ANThology was one of the first albums I bought when coming into my musical own for the first time around about fourteen years old. It was one of the soundtracks of my adolescence along with albums like By the Way by RHCP, Hybrid Theory by Linkin Park and Toxicity by SOAD. And while ANThology might not be as well-remembered as some of those seminal albums, I still listen to it start to finish and love every track on it.

But Alien Ant Farm have generously decided to share their tour with three other great alt-rock bands, the first of which is Kaleido, a band so proud of their hometown, Detroit Rock City, nobody on the card could mention them without also pinning down their birthplace. Kaleido deserve to hit it big if the strength of the songs they’ve played here are any indication of their overall quality. If some of the rock acts currently bothering the streaming charts are anything to go by, then the kids should absolutely love a band who make the same kind of music, only while not being terrible at it.


Next, we have Sumo Cyco led by the anarchic Skye Sweetnam. This frontwoman is a force of fucking nature. The crowd was only won over by them after she invaded the dancefloor and got to know the crowd intimately. She bombarded the stage and demanded drinks, demolishing security as she went. But she isn’t all antics. She seamlessly veers between ska attitude and Californian death metal drawl. Her vocal versatility gives her an eclectic range that constantly keeps the setlist varied and fresh. She’s the real deal. You might just want to check her out to say you liked her before the mainstream fall in love with her.

But Sumo Cyco are more than just a one-woman show. They have a commanding guitarist and a set of ska-punk sizzlers that, upon hearing them, will house up in your head like noisy squatters refusing to leave until the cops shut them down. I can’t believe it took the crowd so long to get into them, though. For a good ten to fifteen minutes they stood there like statues and I thought the zombie apocalypse had finally come to London and patient zero was inside the Islington Academy.

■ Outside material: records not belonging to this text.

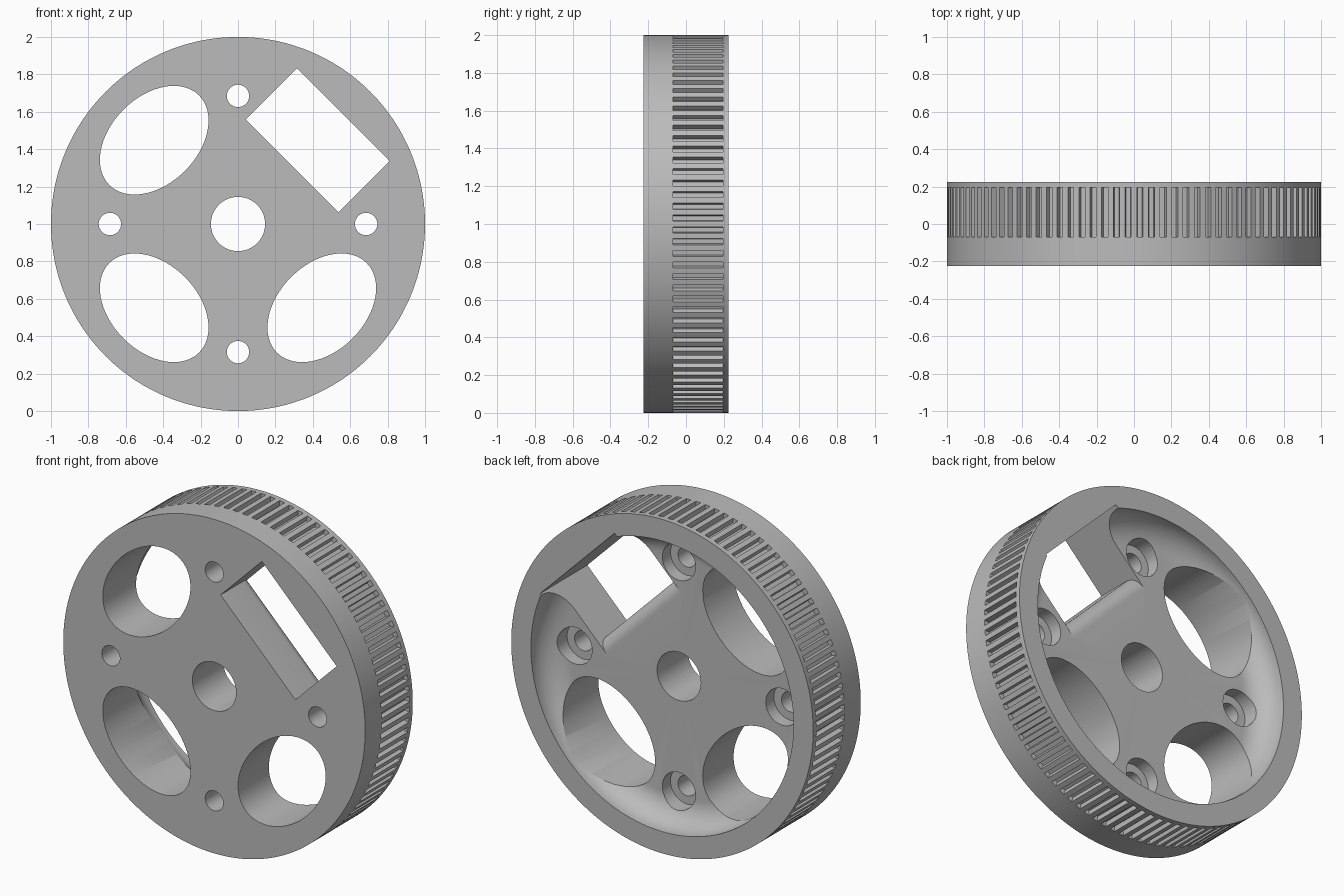
import bpy, bmesh, math
from mathutils import Matrix

if "Cube" in bpy.data.objects:
    bpy.data.objects.remove(bpy.data.objects["Cube"])

BACK, FRONT, FLOOR = 0.225, -0.225, 0.067
TEETH = 100
grey = bpy.data.materials.new("plain grey")
grey.use_nodes = True
grey.diffuse_color = (0.5, 0.5, 0.5, 1)
grey.node_tree.nodes["Principled BSDF"].inputs["Base Color"].default_value = (0.5, 0.5, 0.5, 1)


def make_object(name, bm):
    bmesh.ops.recalc_face_normals(bm, faces=bm.faces)
    mesh = bpy.data.meshes.new(name)
    bm.to_mesh(mesh)
    bm.free()
    mesh.materials.append(grey)
    obj = bpy.data.objects.new(name, mesh)
    bpy.context.collection.objects.link(obj)
    return obj


def prism(bm, outline, offset):
    """Closed outline extruded along an offset vector."""
    face = bm.faces.new([bm.verts.new(p) for p in outline])
    new = bmesh.ops.extrude_face_region(bm, geom=[face], use_keep_orig=True)["geom"]
    verts = [v for v in new if isinstance(v, bmesh.types.BMVert)]
    bmesh.ops.translate(bm, verts=verts, vec=offset)


def oval(bm, x, z, a, b, y0, y1, tilt=0.0, n=48):
    """Elliptical prism running along y, centred on the wheel axis height."""
    pts = []
    for i in range(n):
        t = 2 * math.pi * i / n
        u, v = a * math.cos(t), b * math.sin(t)
        pts.append((x + u * math.cos(tilt) - v * math.sin(tilt), y0,
                    1 + z + u * math.sin(tilt) + v * math.cos(tilt)))
    prism(bm, pts, (0, y1 - y0, 0))


def cut(target, name, bm):
    cutter = make_object(name, bm)
    cutter.hide_render = True
    mod = target.modifiers.new(name, "BOOLEAN")
    mod.operation, mod.solver, mod.object = "DIFFERENCE", "EXACT", cutter
    bpy.context.view_layer.objects.active = target
    bpy.ops.object.modifier_apply(modifier=name)
    bpy.data.objects.remove(cutter)


# Solid drum
bm = bmesh.new()
oval(bm, 0, 0, 1, 1, FRONT, BACK, n=TEETH * 2)
wheel = make_object("wheel", bm)

# Toothed band: one wedge groove per tooth
bm = bmesh.new()
pitch = 2 * math.pi / TEETH
for i in range(TEETH):
    mid = (i + 0.5) * pitch
    ring = [(1.02, -0.3), (0.97, -0.2), (0.97, 0.2), (1.02, 0.3)]
    prism(bm, [(r * math.cos(mid + k * pitch), -0.07, 1 + r * math.sin(mid + k * pitch))
               for r, k in ring], (0, 0.265, 0))
cut(wheel, "groove_cutter", bm)

# Rear recess with a rounded foot, stopped by a straight chord beside the slot
bm = bmesh.new()
R, FILLET = 0.87, 0.145
profile = [(0, FLOOR)]
for i in range(13):
    t = math.pi / 2 * i / 12
    profile.append((R - FILLET + FILLET * math.sin(t), FLOOR + FILLET * (1 - math.cos(t))))
profile += [(R, BACK + 0.1), (0, BACK + 0.1)]
verts = [bm.verts.new((r, y, 0)) for r, y in profile]
edges = [bm.edges.new(pair) for pair in zip(verts, verts[1:])]
bmesh.ops.spin(bm, geom=verts + edges, cent=(0, 0, 0), axis=(0, 1, 0),
               angle=2 * math.pi, steps=120, use_merge=True)
bmesh.ops.remove_doubles(bm, verts=bm.verts, dist=0.0001)
cut_plane = bmesh.ops.bisect_plane(bm, geom=bm.verts[:] + bm.edges[:] + bm.faces[:],
                                   plane_co=(0.574, 0, 0.574), plane_no=(1, 0, 1),
                                   clear_outer=True)["geom_cut"]
bmesh.ops.holes_fill(bm, edges=[e for e in cut_plane if isinstance(e, bmesh.types.BMEdge)])
bmesh.ops.translate(bm, verts=bm.verts, vec=(0, 0, 1))
cut(wheel, "recess_cutter", bm)

# Diagonal slot whose inner rear edge is rounded over
bm = bmesh.new()
INNER, OUTER, ROUND = 0.425, 0.812, 0.08
section = [(OUTER, FRONT - 0.1), (INNER, FRONT - 0.1)]
for i in range(9):
    t = math.pi / 2 * i / 8
    section.append((INNER - ROUND * (1 - math.cos(t)), FLOOR - ROUND * (1 - math.sin(t))))
section += [(INNER - ROUND, FLOOR + 0.01), (INNER, FLOOR + 0.02),
            (INNER, BACK + 0.1), (OUTER, BACK + 0.1)]
prism(bm, [(r, y, -0.335) for r, y in section], (0, 0, 0.7))
bm.transform(Matrix.Translation((0, 0, 1)) @ Matrix.Rotation(-math.pi / 4, 4, "Y"))
cut(wheel, "slot_cutter", bm)

# Three large oval openings
bm = bmesh.new()
for sx, sz in ((-1, 1), (-1, -1), (1, -1)):
    oval(bm, 0.448 * sx, 0.448 * sz, 0.339, 0.232, -0.4, 0.4, tilt=-sx * sz * math.pi / 4, n=64)
cut(wheel, "oval_cutter", bm)

# Hub bore and four bolt holes, counterbored from the rear
for name, radius, y0 in (("bolt_cutter", 0.06, -0.4), ("counterbore_cutter", 0.11, -0.01)):
    bm = bmesh.new()
    if radius < 0.1:
        oval(bm, 0, 0, 0.145, 0.145, y0, 0.4)
    for x, z in ((1, 0), (-1, 0), (0, 1), (0, -1)):
        oval(bm, 0.685 * x, 0.685 * z, radius, radius, y0, 0.4, n=32)
    cut(wheel, name, bm)

# Smooth curved walls, crisp edges
bpy.ops.object.select_all(action="DESELECT")
wheel.select_set(True)
bpy.context.view_layer.objects.active = wheel
bpy.ops.object.shade_smooth_by_angle(angle=math.radians(25))
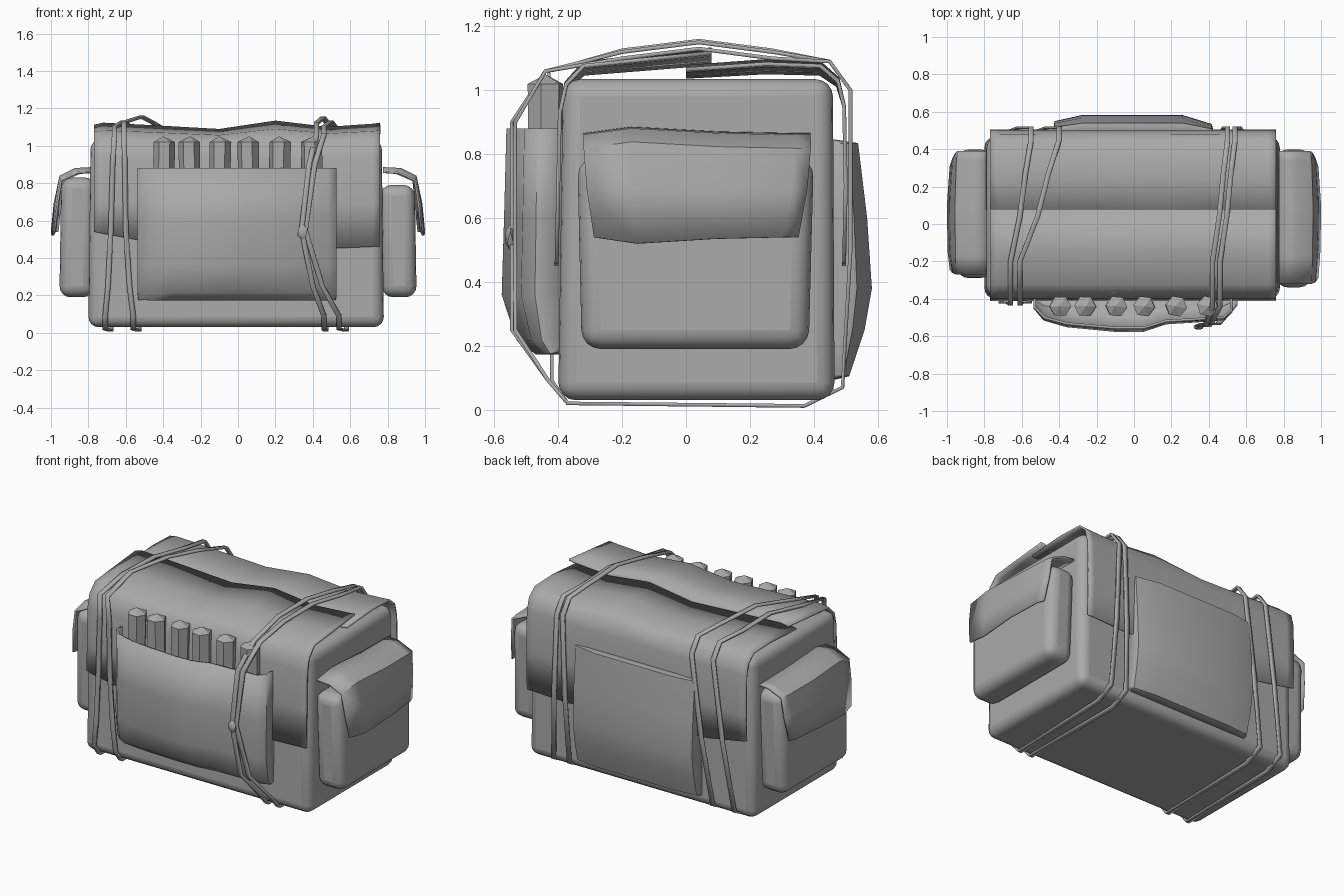
import bpy, bmesh, math
from mathutils import Vector

cube = bpy.data.objects.get("Cube")
if cube:
    bpy.data.objects.remove(cube, do_unlink=True)

canvas = bpy.data.materials.new("grey canvas")
canvas.use_nodes = True
GREY = (0.4, 0.4, 0.4, 1)
canvas.diffuse_color = GREY
canvas.node_tree.nodes["Principled BSDF"].inputs["Base Color"].default_value = GREY


def finish(name, bm, thick=0, bevel=0, angle=40):
    """Turn a bmesh into a shaded object with baked-on modifiers."""
    bmesh.ops.recalc_face_normals(bm, faces=bm.faces[:])
    mesh = bpy.data.meshes.new(name)
    bm.to_mesh(mesh)
    bm.free()
    ob = bpy.data.objects.new(name, mesh)
    bpy.context.collection.objects.link(ob)
    mesh.materials.append(canvas)
    if thick:
        mod = ob.modifiers.new("cloth", "SOLIDIFY")
        mod.thickness, mod.offset = thick, 0
    if bevel:
        mod = ob.modifiers.new("round", "BEVEL")
        mod.width, mod.segments, mod.limit_method = bevel, 4, "ANGLE"
    bpy.ops.object.select_all(action="DESELECT")
    ob.select_set(True)
    bpy.context.view_layer.objects.active = ob
    bpy.ops.object.shade_smooth_by_angle(angle=math.radians(angle))
    return ob


def sheet(name, rows, thick=0.012, loop=False):
    """Cloth grid through rows of points; loop joins last row to first."""
    bm = bmesh.new()
    grid = [[bm.verts.new(p) for p in row] for row in rows]
    pairs = list(zip(grid, grid[1:]))
    if loop:
        pairs.append((grid[-1], grid[0]))
    for a, b in pairs:
        for i in range(len(a) - 1):
            bm.faces.new((a[i], a[i + 1], b[i + 1], b[i]))
    return finish(name, bm, thick)


def block(name, low, high, bevel, shape=None):
    """Rounded box, optionally reshaped corner by corner."""
    bm = bmesh.new()
    bmesh.ops.create_cube(bm, size=1)
    low, high = Vector(low), Vector(high)
    for v in bm.verts:
        v.co = Vector([l + (h - l) * (c + 0.5) for l, h, c in zip(low, high, v.co)])
        if shape:
            shape(v.co)
    return finish(name, bm, bevel=bevel)


# Main bag body, slightly narrower at the top
def taper(co):
    if co.z > 0.5:
        co.x *= 0.985
        co.y += 0.015 if co.y < 0 else -0.005


block("bag_body", (-0.8, -0.4, 0.03), (0.78, 0.465, 1.035), 0.055, taper)

# Lid flaps: side profile carried across the width with a sagging top and hem
STATIONS = [(-0.77, 0.01, 0.05), (-0.72, 0.02, 0.04), (-0.5, 0.01, 0), (-0.1, -0.01, -0.01),
            (0.2, 0.03, -0.02), (0.48, 0, -0.04), (0.72, 0.015, -0.03), (0.76, 0.02, -0.03)]


def lid(name, profile):
    rows = []
    for x, rise, hem in STATIONS:
        row = []
        for i, (y, z) in enumerate(profile):
            lift = hem if i == 0 else rise * max(0, (z - 0.95) / 0.13)
            row.append((x, y, z + lift))
        rows.append(row)
    return sheet(name, rows)


lid("lid_front_flap", [(-0.405, 0.49), (-0.4, 0.7), (-0.395, 0.93), (-0.375, 1.01),
                       (-0.32, 1.06), (-0.15, 1.075), (0.08, 1.095)])
lid("lid_back_flap", [(0.495, 0.49), (0.5, 0.7), (0.495, 0.95), (0.475, 1.02),
                      (0.42, 1.06), (0.25, 1.065), (0.0, 1.05)])


# Bulging patch pockets on the front and back
def patch(name, plan, levels, wall):
    rows = []
    for z, fullness in levels:
        rows.append([(x, wall + (y - wall) * fullness, z) for x, y in plan])
    return sheet(name, rows, 0.014)


patch("front_pocket",
      [(-0.53, -0.385), (-0.53, -0.45), (-0.48, -0.51), (-0.36, -0.545), (-0.1, -0.57),
       (0.05, -0.57), (0.17, -0.53), (0.48, -0.51), (0.52, -0.47), (0.52, -0.385)],
      [(0.18, 0), (0.18, 0.45), (0.22, 0.75), (0.36, 1), (0.6, 0.96), (0.88, 0.92)], -0.385)
patch("back_pocket",
      [(-0.43, 0.46), (-0.42, 0.545), (-0.28, 0.575), (0.26, 0.575), (0.41, 0.53), (0.43, 0.46)],
      [(0.1, 0), (0.11, 0.4), (0.25, 0.8), (0.38, 1), (0.6, 0.87), (0.83, 0.64), (0.84, 0)], 0.46)

# Row of pointed tubes standing in the front pocket
for n, x in enumerate((-0.4, -0.255, -0.1, 0.06, 0.22, 0.4)):
    bm = bmesh.new()
    lean = 0.015 * (-1) ** n
    rings = []
    for z, r in ((0.25, 0.05), (1.02, 0.058)):
        rings.append([bm.verts.new((x + r * math.cos(a) + lean * (z - 0.6), -0.44 + r * math.sin(a), z))
                      for a in [n + k * math.tau / 6 for k in range(6)]])
    tip = bm.verts.new((x, -0.44, 1.05))
    for k in range(6):
        j = (k + 1) % 6
        bm.faces.new((rings[0][k], rings[0][j], rings[1][j], rings[1][k]))
        bm.faces.new((rings[1][k], rings[1][j], tip))
    bm.faces.new(rings[0])
    finish(f"tube_{n + 1}", bm, angle=25)

# End pockets with drooping flaps
for side, s, y0, top in (("left", 1, -0.34, 0.79), ("right", -1, -0.29, 0.83)):
    def slump(co, s=s):
        if co.z < 0.5:
            co.x += s * 0.01
            co.y *= 0.96
    block(f"{side}_pocket", (min(s * 0.76, s * 0.945), y0, 0.19),
          (max(s * 0.76, s * 0.945), 0.4, top), 0.06, slump)
    rows = []
    for y, dz, out in ((y0 + 0.02, 0, 0), (-0.17, 0.02, 0.01), (0.1, 0.005, 0.015),
                       (0.34, 0, 0), (0.39, 0, -0.015)):
        hem = 0.54 + dz * -1
        rows.append([(s * 0.775, y, 0.86 + dz), (s * (0.86 + out), y, 0.855 + dz),
                     (s * (0.945 + out / 2), y, 0.815 + dz),
                     (s * (0.965 + out), y * 0.97, 0.69), (s * (0.98 + out), y * 0.9, hem)])
    sheet(f"{side}_pocket_flap", rows)


# Thin straps looped right around the bag, given as (x, y, z) paths
def strap(name, path, width=0.014):
    rows = []
    for x, y, z in path:
        rows.append([(x - width, y, z), (x + width, y, z)])
    return sheet(name, rows, 0.012, loop=True)


def loop_path(front, back, front_y, bulge, peak):
    top_f, mid_f, low_f = front
    top_b, low_b = back
    mid_top = top_f * 0.55 + top_b * 0.45
    return [(low_f, -0.37, 0.02), (low_f, front_y, 0.09), ((low_f + mid_f) / 2, bulge, 0.25),
            (mid_f, bulge, 0.55), ((mid_f + top_f) / 2, bulge, 0.9),
            (top_f, front_y - 0.01, 1.06), (top_f, -0.2, peak - 0.03), (mid_top, 0.04, peak),
            ((mid_top + top_b) / 2, 0.27, peak - 0.03), (top_b, 0.45, 1.09), (top_b, 0.515, 1.0),
            ((top_b + low_b) / 2, 0.515, 0.5), (low_b, 0.49, 0.07), (low_b, 0.37, 0.012)]


strap("right_strap_outer", loop_path((-0.66, -0.68, -0.71), (-0.55, -0.68), -0.42, -0.42, 1.13))
strap("right_strap_inner", loop_path((-0.61, -0.6, -0.56), (-0.4, -0.53), -0.42, -0.42, 1.155))
strap("left_strap_inner", loop_path((0.42, 0.34, 0.46), (0.5, 0.47), -0.43, -0.545, 1.15))
strap("left_strap_outer", loop_path((0.46, 0.36, 0.54), (0.54, 0.58), -0.43, -0.535, 1.13))

# Knot where the left straps meet
bm = bmesh.new()
bmesh.ops.create_icosphere(bm, subdivisions=1, radius=0.03)
for v in bm.verts:
    v.co = Vector((v.co.x + 0.345, v.co.y * 0.6 - 0.55, v.co.z * 1.4 + 0.54))
finish("strap_knot", bm)
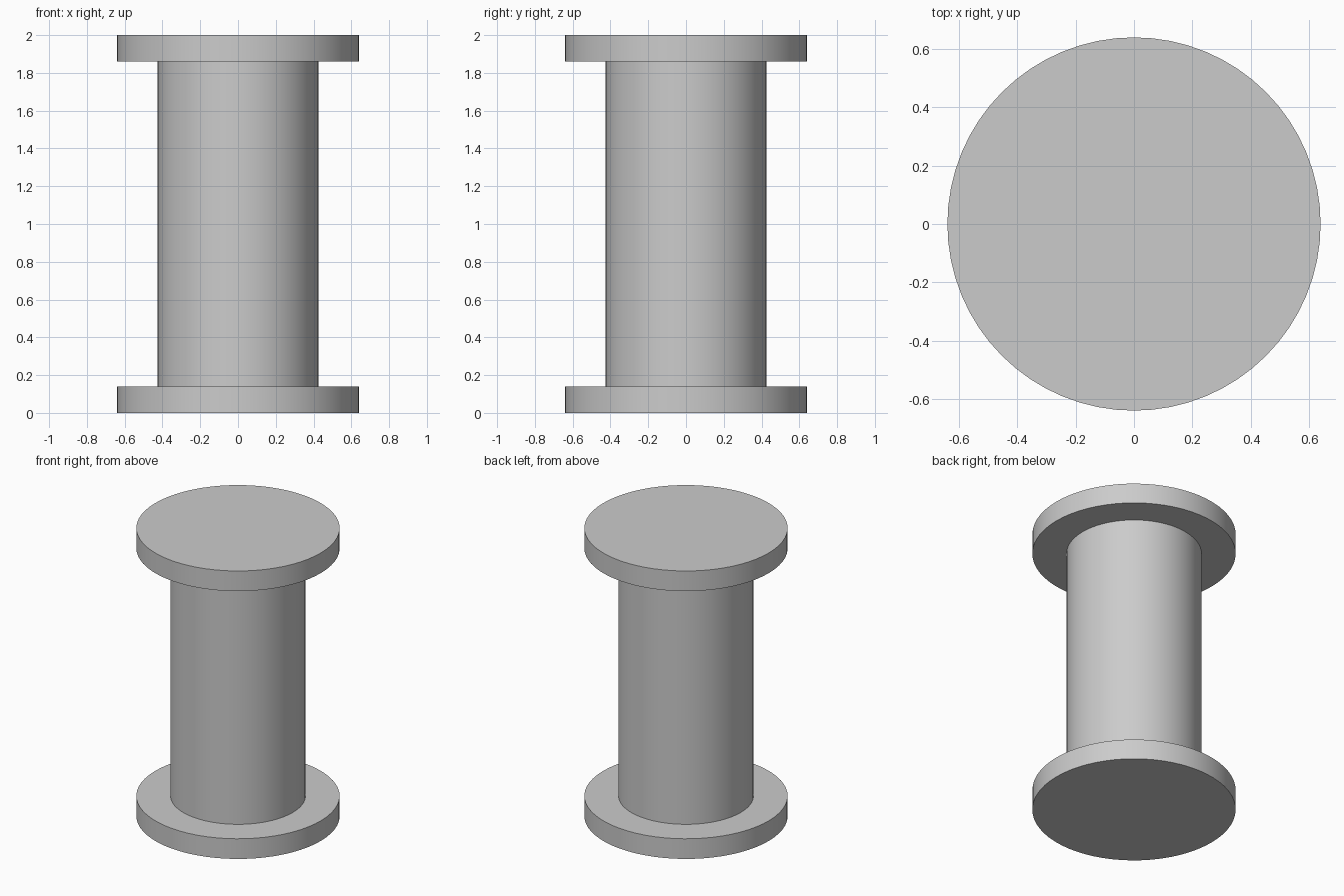
import bpy

cube = bpy.data.objects.get("Cube")
if cube:
    bpy.data.objects.remove(cube, do_unlink=True)

HEIGHT = 2.0
FLANGE_RADIUS = 0.64
FLANGE_THICKNESS = 0.14
CORE_RADIUS = 0.425
SIDES = 64

# Plain grey for the whole spool
grey = bpy.data.materials.new("plain_grey")
grey.use_nodes = True
colour = (0.6, 0.6, 0.6, 1.0)
grey.diffuse_color = colour
grey.node_tree.nodes["Principled BSDF"].inputs["Base Color"].default_value = colour


def add_disc(name, radius, bottom, top):
    """Upright cylinder between two heights, round side smooth and rims sharp."""
    bpy.ops.mesh.primitive_cylinder_add(
        vertices=SIDES, radius=radius, depth=top - bottom,
        location=(0, 0, (bottom + top) / 2))
    obj = bpy.context.object
    obj.name = obj.data.name = name
    obj.data.materials.append(grey)
    bpy.ops.object.shade_smooth_by_angle()
    return obj


# Two flanges with the core between them
add_disc("bottom_flange", FLANGE_RADIUS, 0, FLANGE_THICKNESS)
add_disc("core", CORE_RADIUS, FLANGE_THICKNESS, HEIGHT - FLANGE_THICKNESS)
add_disc("top_flange", FLANGE_RADIUS, HEIGHT - FLANGE_THICKNESS, HEIGHT)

Regardless, Sumo Cyco might be my favourite thing I’ve discovered in 2016 along with biscotti spread and virtual reality porn.


Hed PE had no problems getting the crowd into them, though. Familiarity is everything, it seems. As a band, Hed PE are just old enough to buy booze in their native United States. But no matter how much frontman Jahred claims to have matured, he doesn’t let it show in his performance, thank an ever-present and merciful god. His stage persona is like that friend who does way too many drugs but no one says anything because he’s too damned hilarious when he’s all coked up. You always say friends like that should be in a band, only in Jahred’s case, it’s a good idea.

Their legendary fusion of hardcore punk and gangsta rap is on display in full force and the way the crowd are reacting you’d swear they were headlining. The band have an energy that pulses through the room like a bolt of lightning that pinballs between patrons. It’s easy to see why this band have endured. They know what the crowd want to hear and they bury them in it.


Then we come to the final act, Alien Ant Farm. First, some context. This was the 31st of October. Halloween mother fuckers. And while there were some improvised costumes throughout the night, frontman Dryden Mitchell came to play. I’m not sure who the character was, but it looked like Ramona Flowers from Scott Pilgrim by way of The League of Gentlemen. It was pretty cool but I’m not sure about his boast at looking hotter than the girls from the first two bands, though.

By virtue of the band playing ANThology they open with two of their best and most well-known songs, ‘Courage’ and ‘Movies’. This kicks the gig into fifth gear from the off. The rest of the night is an incredible, juxtaposing mix of chain-rattling guitars and Mitchell’s wistful vocals. When he introduces ‘Attitude’ in tribute to his mother, it strikes you as an all too rare moment of vulnerability from a man in a vocation that often sees its practitioners become prisoners to their own masculinity.


They don’t play ‘Smooth Criminal’ in its proper place on the album. As long-time fans will know, it usually closes out the gig. Finally, it is with a hint of exasperation that they resign themselves to playing the cover that dominated their popularity since it blew up the mainstream charts in ’01. It’s the move of the true professional that, despite their clear distaste for the song, all their animosity disappears as soon as the first bars hit and they see the crowd’s untethered joy at finally hearing it.

I had a great night that saved an otherwise eventless Halloween weekend. I liked every band on that stage and made a couple of discoveries. I’m gonna enjoy scavenging through Spotify and YouTube to find their hidden gems in the morning. But Alien Ant Farm provided a slice of nostalgia that does exactly what good nostalgia does. Makes you feel like you’re a teenager again, without making you relive all the things that made being a teenager horrible.

Photography by Tom Rose